When is Baby Ready for Solid Foods?
Hide Video Transcript
Dr. Kimberly ManningIntroducing solid foods is a major milestone in an infant's first year of life. We offer insights on making this a smooth transition step by step.
Dr. Kimberly Manning (cont.)It's a definite photo op – baby's first spoonful of food! When are infants ready to start the switch to solids? Usually midway through the first year – though mother's milk or formula still will provide the main source of nutrients.
Dr. Kimberly Manning (cont.)Wait to start solids until baby is at least four months old. That's because the first step is developmental: the tongue thrust reflex babies are born with doesn't begin to disappear until four to six months – allowing them to accept soft food with less of an impulse to push it away.

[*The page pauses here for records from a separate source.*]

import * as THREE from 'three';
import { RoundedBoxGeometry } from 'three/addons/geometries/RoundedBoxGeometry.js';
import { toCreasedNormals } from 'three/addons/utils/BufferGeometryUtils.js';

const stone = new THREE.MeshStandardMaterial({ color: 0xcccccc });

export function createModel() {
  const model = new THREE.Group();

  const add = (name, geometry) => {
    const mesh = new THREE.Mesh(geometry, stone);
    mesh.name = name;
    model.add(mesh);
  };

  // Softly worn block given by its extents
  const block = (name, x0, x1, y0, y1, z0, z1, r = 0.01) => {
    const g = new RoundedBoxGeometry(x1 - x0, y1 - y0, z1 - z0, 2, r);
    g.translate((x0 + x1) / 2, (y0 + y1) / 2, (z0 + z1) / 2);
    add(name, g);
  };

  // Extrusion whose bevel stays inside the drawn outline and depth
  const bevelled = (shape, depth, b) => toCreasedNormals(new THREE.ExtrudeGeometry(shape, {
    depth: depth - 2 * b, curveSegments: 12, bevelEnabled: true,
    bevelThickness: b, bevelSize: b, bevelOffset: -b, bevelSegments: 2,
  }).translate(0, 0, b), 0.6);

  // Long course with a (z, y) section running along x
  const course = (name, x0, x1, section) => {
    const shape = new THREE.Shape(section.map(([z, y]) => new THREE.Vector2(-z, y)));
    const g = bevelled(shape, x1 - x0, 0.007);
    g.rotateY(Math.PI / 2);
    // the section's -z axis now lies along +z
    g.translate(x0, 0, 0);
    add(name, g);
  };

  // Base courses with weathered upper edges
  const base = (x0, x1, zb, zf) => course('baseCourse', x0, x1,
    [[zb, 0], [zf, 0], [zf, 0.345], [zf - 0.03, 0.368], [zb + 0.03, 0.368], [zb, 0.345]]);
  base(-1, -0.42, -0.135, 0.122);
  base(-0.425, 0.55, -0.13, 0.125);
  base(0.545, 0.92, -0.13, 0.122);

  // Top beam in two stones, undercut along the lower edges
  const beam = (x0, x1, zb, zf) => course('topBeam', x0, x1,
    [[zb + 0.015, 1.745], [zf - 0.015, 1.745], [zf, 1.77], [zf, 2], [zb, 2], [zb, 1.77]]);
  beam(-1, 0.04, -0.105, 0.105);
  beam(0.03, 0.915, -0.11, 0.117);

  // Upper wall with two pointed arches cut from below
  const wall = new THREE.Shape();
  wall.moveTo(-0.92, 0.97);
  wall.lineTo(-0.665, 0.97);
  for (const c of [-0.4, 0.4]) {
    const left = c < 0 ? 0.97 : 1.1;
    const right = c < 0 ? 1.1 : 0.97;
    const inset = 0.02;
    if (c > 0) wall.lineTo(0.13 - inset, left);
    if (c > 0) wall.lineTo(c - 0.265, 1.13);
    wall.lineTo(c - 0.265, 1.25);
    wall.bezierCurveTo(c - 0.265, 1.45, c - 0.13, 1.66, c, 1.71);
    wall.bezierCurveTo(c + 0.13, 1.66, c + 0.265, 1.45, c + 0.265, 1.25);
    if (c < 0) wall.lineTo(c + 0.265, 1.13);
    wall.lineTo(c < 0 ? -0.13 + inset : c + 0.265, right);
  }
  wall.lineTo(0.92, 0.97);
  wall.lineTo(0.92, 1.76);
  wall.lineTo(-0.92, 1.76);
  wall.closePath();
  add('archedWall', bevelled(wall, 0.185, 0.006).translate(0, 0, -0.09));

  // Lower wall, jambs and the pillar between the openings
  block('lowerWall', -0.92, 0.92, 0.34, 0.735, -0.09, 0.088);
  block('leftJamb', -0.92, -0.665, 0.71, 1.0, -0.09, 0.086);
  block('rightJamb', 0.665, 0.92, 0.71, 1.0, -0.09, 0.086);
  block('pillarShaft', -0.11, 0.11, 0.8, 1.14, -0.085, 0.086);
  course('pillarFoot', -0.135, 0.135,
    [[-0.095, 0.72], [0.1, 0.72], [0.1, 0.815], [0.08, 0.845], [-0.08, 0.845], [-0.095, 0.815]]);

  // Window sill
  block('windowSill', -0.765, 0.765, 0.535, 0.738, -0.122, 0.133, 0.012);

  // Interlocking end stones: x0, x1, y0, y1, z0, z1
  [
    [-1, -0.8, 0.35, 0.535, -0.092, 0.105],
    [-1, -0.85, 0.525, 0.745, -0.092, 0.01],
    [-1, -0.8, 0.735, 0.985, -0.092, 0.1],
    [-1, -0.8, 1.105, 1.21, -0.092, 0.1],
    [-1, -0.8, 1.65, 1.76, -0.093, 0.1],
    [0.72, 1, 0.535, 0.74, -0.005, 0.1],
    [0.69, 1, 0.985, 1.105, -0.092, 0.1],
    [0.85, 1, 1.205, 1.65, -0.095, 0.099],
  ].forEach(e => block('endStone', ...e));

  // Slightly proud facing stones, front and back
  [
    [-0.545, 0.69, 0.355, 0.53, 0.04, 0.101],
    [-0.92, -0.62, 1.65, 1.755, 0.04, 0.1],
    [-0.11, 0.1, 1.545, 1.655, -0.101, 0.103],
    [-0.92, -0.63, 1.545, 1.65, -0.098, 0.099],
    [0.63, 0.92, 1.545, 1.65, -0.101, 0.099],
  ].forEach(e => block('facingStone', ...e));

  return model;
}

Check for signs that baby is readyan interest in your food; an ability to take food into mouth and hold it there; the ability to swallow without spitting or sputtering; and a desire for more and more milk without feeling satisfied.
Dr. Kimberly Manning (cont.)Ease the transition by giving a little breast milk or formula before and after a small solid food feeding. This ensures baby gets enough to eat – and establishes a link between the satisfaction of sucking – and the new realm of eating.
Dr. Kimberly Manning (cont.)While scheduling mealtime isn't necessary, it is important to create a predictable pattern for baby to follow: sitting upright with support; taking small bites from the spoon; resting in between; and stopping when full.
Dr. Kimberly Manning (cont.)Don't force the issue if baby is fussy or fidgety. Realize that mealtime should be enjoyable for both parent and child. If it's just not working out, relax. Go back to bottle or breastfeeding exclusively for a week or so, and then try again. But resist the temptation to put solid foods in the bottle. This can dangerously increase food intake and lead to excessive weight gain.
Dr. Kimberly Manning (cont.)Support baby securely in your arms until it's time for a high chair. Those with removable trays with rims make feeding – and cleaning easier.
Dr. Kimberly Manning (cont.)Baby should wear a bib at mealtime. It's also a good idea to cover yourself – and the area around you. Despite best efforts, most of the food from these first meals will end up all over the floor, you or the baby. Hey, another photo op! At this age, messes are acceptable – it's all part of the process. So for now, breathe deep and take it one tiny spoonful at time – step by step. For WebMD, I'm Dr. Kimberly Manning.